With the help of a crew of 200, Ai traveled to 23 countries. He visited refugee camps all over the globe, including Dadaab in Kenya, the largest camp in the world, populated with 500,000 Somalis fleeing war in their country. He visited Israel, documenting a Gaza camp that houses 4.7 million Palestinians where the electricity goes off every afternoon. He made a visit to an Afghani camp in Pakistan which, after several decades, was closing down. The residents, some of whom were born in the camp 10 or 20 years ago, were being repatriated to their home country. In a heartbreaking segment they are seen packing up their few belongings and heading out in a truck caravan back to Afghanistan to villages that have been reduced to rubble and don't exist anymore. A tired UN worker sums up the move this way: "Well at least now they are living in the country their passports are from."
Services, homes, clean water and food may not be part of the picture. They will be forced to scrounge through the rubble to create a life yet again.
From the shores of the Greek island of Lesbos, where mountains of life jackets have created an altar to the memory of the individuals who crossed treacherous seas to land there, to the border of Macedonia where 13,000 fleeing the war in Syria waited only to be told they could not come in, Ai documents lives uprooted. The numbers are staggering: in 2016, 1.2 million asylum applications were filed in Berlin. Most recently, 500,000 Rohyinga have fled ethnic cleansing in Burma to Bangladesh and Thailand.
Camps meant to be a way station have become permanent installations to thousands, hundreds of thousands and sometimes millions, as memories of home recede. The film states that the average refugee spends 25 years away from home. Watching multi-generational families trying to cobble together a home made of tarps and sticks to start life anew with only what they've carried on their backs is heartbreaking. Children have no schools to attend. Food and medical care are scarce or non-existent.

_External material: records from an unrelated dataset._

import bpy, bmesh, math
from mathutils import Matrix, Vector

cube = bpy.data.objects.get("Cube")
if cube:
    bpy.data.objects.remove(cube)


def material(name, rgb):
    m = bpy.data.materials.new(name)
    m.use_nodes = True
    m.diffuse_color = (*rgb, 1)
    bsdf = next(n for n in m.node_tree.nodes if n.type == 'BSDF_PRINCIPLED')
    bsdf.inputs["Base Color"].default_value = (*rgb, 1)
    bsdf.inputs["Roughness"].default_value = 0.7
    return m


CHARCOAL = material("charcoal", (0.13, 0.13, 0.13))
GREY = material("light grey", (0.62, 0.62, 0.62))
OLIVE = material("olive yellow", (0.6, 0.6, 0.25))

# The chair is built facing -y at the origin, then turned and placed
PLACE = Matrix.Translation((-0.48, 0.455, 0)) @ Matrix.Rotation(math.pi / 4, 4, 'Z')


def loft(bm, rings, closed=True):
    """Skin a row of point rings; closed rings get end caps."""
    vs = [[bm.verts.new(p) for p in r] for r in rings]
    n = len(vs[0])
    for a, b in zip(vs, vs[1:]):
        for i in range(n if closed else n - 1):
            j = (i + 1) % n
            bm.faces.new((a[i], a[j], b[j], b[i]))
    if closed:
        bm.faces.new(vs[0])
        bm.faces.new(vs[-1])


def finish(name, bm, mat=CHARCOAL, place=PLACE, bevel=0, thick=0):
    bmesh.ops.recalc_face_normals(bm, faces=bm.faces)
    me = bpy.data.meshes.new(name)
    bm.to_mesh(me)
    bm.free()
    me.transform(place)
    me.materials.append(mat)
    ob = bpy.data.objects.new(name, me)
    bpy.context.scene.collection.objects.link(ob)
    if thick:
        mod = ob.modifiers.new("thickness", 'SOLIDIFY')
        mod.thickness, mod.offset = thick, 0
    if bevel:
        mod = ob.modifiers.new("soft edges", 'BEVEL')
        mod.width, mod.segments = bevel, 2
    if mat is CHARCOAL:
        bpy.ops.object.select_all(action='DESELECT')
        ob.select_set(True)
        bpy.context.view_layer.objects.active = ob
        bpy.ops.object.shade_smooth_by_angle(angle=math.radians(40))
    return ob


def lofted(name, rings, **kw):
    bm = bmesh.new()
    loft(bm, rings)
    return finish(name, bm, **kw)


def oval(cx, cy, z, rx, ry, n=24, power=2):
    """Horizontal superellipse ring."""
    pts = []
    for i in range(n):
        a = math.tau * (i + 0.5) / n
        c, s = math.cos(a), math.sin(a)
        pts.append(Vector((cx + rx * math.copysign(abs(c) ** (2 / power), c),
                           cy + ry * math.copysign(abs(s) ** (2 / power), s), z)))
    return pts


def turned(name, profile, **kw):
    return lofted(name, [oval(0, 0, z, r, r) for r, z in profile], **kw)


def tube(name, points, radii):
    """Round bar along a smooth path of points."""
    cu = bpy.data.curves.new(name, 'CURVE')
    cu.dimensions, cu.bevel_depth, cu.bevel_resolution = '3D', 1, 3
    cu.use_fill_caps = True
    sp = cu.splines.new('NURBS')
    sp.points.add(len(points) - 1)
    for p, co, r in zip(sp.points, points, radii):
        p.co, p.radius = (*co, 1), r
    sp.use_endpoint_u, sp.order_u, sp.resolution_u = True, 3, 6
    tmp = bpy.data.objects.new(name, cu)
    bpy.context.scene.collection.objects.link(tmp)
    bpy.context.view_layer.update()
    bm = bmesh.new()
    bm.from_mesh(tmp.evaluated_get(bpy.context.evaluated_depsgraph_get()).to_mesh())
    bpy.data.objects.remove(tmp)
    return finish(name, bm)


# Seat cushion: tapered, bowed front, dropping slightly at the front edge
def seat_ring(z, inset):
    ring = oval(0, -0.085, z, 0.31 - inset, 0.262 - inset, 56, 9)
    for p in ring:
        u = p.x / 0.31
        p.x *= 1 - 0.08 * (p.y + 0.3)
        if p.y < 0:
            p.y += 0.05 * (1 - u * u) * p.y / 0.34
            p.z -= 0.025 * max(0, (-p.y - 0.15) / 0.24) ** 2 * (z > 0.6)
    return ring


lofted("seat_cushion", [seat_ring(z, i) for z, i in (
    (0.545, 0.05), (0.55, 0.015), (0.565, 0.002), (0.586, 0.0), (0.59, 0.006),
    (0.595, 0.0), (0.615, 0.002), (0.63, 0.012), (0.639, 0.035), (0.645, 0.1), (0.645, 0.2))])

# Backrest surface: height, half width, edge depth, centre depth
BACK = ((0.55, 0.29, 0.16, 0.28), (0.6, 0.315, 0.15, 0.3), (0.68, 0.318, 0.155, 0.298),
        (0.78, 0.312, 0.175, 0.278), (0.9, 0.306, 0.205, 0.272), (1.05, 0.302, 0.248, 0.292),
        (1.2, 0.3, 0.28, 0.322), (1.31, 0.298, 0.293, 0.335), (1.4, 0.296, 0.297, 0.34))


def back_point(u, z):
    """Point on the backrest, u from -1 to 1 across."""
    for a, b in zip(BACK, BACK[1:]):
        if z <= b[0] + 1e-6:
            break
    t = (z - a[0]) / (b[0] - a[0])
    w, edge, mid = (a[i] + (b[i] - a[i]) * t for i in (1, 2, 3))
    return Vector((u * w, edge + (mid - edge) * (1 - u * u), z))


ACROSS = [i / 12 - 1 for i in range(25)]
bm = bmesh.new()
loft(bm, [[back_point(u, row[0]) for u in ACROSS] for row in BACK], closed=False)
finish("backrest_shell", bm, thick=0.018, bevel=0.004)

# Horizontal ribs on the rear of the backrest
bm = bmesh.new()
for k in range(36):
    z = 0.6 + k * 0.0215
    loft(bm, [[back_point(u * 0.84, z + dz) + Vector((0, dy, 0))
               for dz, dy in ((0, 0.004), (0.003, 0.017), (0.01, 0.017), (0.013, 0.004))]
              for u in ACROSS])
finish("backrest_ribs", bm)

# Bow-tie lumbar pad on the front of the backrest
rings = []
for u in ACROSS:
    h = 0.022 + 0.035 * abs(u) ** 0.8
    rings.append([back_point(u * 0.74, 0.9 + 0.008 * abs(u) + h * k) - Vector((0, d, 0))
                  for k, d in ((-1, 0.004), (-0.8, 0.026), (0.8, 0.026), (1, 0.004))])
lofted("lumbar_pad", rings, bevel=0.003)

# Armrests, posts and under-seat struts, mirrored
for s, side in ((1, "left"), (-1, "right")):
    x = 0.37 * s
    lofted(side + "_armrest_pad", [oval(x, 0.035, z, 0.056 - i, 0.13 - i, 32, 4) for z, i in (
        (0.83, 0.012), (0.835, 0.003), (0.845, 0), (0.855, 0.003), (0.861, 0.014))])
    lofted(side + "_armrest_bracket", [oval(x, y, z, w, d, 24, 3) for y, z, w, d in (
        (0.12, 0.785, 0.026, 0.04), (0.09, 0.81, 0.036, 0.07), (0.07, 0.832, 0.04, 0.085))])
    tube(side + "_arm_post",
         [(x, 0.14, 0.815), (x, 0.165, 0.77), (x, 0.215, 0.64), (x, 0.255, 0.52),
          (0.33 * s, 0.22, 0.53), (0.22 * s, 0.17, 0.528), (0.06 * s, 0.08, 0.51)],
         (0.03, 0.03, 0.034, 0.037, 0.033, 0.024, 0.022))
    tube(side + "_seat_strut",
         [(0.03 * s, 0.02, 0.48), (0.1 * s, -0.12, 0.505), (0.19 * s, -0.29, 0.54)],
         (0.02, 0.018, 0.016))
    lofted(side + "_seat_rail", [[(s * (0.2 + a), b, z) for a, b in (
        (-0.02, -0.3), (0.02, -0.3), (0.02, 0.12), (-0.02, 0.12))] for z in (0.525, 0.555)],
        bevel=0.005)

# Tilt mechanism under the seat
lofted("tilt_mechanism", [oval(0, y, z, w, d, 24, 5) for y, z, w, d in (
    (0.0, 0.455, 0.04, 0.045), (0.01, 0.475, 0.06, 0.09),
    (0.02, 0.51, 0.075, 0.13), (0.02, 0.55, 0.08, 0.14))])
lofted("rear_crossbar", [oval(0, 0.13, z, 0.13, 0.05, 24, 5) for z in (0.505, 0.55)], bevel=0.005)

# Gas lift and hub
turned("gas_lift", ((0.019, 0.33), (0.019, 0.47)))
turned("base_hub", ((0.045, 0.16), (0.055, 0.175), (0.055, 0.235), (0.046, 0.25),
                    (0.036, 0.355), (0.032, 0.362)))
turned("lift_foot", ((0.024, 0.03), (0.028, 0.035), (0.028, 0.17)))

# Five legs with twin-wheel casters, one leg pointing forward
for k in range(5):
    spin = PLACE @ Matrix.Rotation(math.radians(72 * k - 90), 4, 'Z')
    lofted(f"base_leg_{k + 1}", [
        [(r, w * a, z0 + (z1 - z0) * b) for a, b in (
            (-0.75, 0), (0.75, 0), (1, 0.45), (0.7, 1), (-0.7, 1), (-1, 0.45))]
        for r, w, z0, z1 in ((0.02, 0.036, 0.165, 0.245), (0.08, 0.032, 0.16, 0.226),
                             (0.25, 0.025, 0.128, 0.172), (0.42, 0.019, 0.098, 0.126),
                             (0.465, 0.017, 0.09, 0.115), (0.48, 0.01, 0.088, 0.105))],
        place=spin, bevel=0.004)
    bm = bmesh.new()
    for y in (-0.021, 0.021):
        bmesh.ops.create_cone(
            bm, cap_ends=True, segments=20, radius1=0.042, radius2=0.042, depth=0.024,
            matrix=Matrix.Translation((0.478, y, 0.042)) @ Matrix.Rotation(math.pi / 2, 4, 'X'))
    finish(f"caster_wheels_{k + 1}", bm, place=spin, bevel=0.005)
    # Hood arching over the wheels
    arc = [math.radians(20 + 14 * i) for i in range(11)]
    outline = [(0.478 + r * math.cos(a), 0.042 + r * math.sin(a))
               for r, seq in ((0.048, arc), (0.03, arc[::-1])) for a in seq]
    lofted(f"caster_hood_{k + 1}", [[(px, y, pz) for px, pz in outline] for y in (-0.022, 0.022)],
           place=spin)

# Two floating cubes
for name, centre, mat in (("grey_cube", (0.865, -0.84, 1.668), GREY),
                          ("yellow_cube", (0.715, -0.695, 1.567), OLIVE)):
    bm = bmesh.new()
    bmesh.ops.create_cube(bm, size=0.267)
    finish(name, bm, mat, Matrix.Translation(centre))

The sweep of this crisis is illustrated again and again as Ai travels from country to country, sometimes letting the refugees themselves speak about their plight. One scene shows a Syrian women who becomes overtaken with emotion and cannot continue her interview. "I have been roaming aimlessly for 60 days with my son," she says. "How do I start my life again?"
As the UN High Commission on Refugees states, every day worldwide, 34,000 people leave their homes searching for safe haven. Trying to improve your life is a human right and should be recognized as a basic human need. No one makes the decision to take a perilous journey with an uncertain future and a family in tow lightly. Ai has used his ample resources to create what he calls a "celebration of human dignity and a plea for protecting those whose everyday dreams, loves and freedoms have been trampled by tyranny, war and deprivation."